He is not content to rest on his laurels. He wants to win his third title in the Model City.
Following last year’s runner-up finish behind Tilahua Regassa of Ethiopia, Kosgei has his heart set on taking the Bank of Tennessee $5,000 Dash For The Gold in tonight’s race.
“It was a little fast last year. I tried to hang with (Regassa) but it didn’t work,” said Kosgei, who won Crazy 8s titles in 2011 and 2010.
Kosgei’s finest race in Kingsport occurred in 2001. That year he finished third with a 22:06 behind runner-up Enock Mitei (22:03.9) and champion Alene Emere (22:03.4) in a thrilling three-way battle that challenged the still-standing world record 22:02.2 clocked in Kingsport by Peter Githuka in 1996.
Tonight, the Regional Eye Center $10,008 World Record Bonus will be once again up for grabs.
Given Kosgei’s history in Kingsport, he’ll take his mark for tonight’s 9:58 p.m. starting gun with all eyes focused on him. He could not predict whether or not this year’s field will establish anything approaching the blistering pace of 2001.
“Yeah, there is a little bit of pressure. But I really want to win again,” Kosgei said. “I don’t know about the record. I just want to win.”
Joining Kosgei in the field of elite runners is Tolossa Gedefa of Ethopia, who won the Bay-To-Breakers 12K in San Francisco this past May. Fellow countryman Mengitsu Tabor Nebsi, who is also in town for the Crazy 8s, was NYRR Runner of the Year in 2012.
Other notable elite men’s runners in Saturday’s race will include Abdelaziz Atmani and Aisssa Dgoughi of Morrocco and Aschealew Meketa Neguse of Ethiopia. There will be lots of Kenyans running, including Stehen Njoroge, Julius Koskei, Simion Chirchir, Kipyegon Kirui, Kiprono Kurgat and Boniface Biwiott and several others.
Humidity, even more so than heat, has been the world record deal-breaker in past races. Race organizers are hoping that neither heat nor humidity will prove significant factors tonight.
A pace-setter who can complete a 4K run in 11 minutes or less is another piece in the world record puzzle.
“We’re talking to someone, so there’s a possibility we can have a pace-setter,” said Crazy 8s Elite Runner Coordinator Donna Bays. “We just have to be sure he can set the pace that Shadrack and ther front guys are wanting.”

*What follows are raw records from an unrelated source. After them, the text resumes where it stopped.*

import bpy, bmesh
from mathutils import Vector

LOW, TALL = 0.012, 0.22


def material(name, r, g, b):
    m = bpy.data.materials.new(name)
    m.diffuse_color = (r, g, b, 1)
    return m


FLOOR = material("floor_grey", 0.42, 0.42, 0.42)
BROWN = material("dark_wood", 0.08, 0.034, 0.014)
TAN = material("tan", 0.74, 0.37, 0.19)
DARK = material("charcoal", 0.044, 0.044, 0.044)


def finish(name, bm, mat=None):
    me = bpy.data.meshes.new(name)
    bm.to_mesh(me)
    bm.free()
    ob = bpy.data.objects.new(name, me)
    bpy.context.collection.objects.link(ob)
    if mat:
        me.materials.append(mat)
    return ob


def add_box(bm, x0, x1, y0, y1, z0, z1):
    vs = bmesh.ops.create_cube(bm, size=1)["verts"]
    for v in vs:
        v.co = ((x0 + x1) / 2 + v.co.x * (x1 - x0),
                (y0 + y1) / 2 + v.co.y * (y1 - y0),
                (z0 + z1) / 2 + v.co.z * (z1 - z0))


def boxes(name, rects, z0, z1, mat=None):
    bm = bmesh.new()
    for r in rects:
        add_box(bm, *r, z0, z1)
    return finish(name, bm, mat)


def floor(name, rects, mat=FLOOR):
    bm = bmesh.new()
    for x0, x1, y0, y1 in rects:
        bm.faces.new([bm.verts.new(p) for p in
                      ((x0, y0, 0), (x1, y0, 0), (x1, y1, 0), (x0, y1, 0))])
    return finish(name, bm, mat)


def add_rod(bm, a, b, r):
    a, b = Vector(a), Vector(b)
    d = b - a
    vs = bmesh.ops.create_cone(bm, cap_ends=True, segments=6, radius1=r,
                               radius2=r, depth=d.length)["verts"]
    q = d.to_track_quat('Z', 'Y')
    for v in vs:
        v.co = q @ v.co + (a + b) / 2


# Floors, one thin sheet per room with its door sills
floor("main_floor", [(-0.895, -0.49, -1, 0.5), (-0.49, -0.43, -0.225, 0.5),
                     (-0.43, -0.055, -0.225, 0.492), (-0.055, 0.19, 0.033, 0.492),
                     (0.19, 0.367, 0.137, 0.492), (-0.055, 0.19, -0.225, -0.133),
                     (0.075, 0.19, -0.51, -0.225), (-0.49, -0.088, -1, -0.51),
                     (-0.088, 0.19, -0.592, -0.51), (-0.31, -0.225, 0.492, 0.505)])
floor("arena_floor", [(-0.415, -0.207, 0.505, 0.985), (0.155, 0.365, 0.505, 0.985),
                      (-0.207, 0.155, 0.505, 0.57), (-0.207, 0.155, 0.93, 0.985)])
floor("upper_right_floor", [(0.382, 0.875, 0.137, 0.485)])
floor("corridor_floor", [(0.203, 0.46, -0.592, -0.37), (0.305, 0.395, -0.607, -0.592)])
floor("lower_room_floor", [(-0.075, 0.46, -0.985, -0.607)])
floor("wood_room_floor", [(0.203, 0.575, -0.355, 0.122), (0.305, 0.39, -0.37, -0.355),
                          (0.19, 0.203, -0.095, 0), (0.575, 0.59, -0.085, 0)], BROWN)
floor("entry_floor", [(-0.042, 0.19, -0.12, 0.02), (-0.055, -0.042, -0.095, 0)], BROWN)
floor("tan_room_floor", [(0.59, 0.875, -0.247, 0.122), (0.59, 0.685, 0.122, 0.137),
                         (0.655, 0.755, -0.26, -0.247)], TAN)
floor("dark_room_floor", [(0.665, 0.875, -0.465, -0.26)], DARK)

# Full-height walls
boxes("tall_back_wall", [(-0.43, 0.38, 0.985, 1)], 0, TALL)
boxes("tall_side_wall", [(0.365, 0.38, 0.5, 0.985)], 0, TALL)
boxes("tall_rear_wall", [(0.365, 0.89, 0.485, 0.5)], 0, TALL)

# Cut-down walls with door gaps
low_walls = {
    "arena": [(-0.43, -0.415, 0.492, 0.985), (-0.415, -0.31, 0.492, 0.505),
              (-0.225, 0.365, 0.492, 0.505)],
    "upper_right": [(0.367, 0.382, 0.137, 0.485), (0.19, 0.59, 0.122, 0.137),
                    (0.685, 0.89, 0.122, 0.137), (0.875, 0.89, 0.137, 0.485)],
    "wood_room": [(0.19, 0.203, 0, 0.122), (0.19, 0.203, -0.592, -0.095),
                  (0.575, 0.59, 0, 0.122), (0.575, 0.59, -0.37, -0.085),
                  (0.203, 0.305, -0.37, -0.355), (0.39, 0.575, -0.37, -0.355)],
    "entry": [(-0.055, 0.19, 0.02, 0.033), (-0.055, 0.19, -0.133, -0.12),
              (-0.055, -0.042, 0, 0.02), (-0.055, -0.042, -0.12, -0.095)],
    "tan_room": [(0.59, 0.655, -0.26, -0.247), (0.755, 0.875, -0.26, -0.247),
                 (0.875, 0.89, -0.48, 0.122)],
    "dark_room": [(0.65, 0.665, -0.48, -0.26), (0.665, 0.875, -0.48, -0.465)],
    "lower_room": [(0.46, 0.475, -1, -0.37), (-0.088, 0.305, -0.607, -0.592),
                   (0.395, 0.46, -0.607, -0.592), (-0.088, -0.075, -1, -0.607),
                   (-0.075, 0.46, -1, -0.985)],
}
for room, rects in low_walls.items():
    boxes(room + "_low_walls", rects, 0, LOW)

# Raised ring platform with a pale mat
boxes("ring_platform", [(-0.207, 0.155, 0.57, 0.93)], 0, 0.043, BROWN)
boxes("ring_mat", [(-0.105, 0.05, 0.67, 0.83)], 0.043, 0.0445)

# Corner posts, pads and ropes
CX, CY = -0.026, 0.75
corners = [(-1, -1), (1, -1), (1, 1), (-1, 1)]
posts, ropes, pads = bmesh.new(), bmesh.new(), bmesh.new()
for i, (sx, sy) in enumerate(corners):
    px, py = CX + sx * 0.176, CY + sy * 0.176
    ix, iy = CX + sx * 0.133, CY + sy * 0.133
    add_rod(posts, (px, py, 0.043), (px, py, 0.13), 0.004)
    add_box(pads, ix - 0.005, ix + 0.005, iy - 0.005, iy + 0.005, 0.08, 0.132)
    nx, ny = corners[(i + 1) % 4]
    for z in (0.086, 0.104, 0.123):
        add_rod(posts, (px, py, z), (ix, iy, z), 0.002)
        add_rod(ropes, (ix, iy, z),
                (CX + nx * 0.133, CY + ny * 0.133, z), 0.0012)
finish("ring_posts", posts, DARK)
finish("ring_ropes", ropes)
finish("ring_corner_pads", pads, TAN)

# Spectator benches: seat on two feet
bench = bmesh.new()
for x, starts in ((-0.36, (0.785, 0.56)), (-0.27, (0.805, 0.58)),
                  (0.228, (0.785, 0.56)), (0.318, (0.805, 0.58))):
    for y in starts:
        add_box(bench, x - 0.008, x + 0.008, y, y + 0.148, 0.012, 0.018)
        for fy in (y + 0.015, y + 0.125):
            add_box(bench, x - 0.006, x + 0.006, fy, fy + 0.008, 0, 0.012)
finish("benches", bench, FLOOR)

World record pace or no, tonight’s Crazy 8s field will be packed with avid runners from Northeast Tennessee and surrounding states.
“Running is enjoying a boom right now and it’s increasing for lots of reasons,” said Hank Brown, Crazy 8s 8K founder and director. “There are so many races now that there are almost too many. Runners are splitting themselves up between races. But they all seem to want to come to this one.
“We hold it late at night, we have the figure-eight course and the stadium finish. People tell me all the time they run a lot of big races and they really love this one,” Brown said.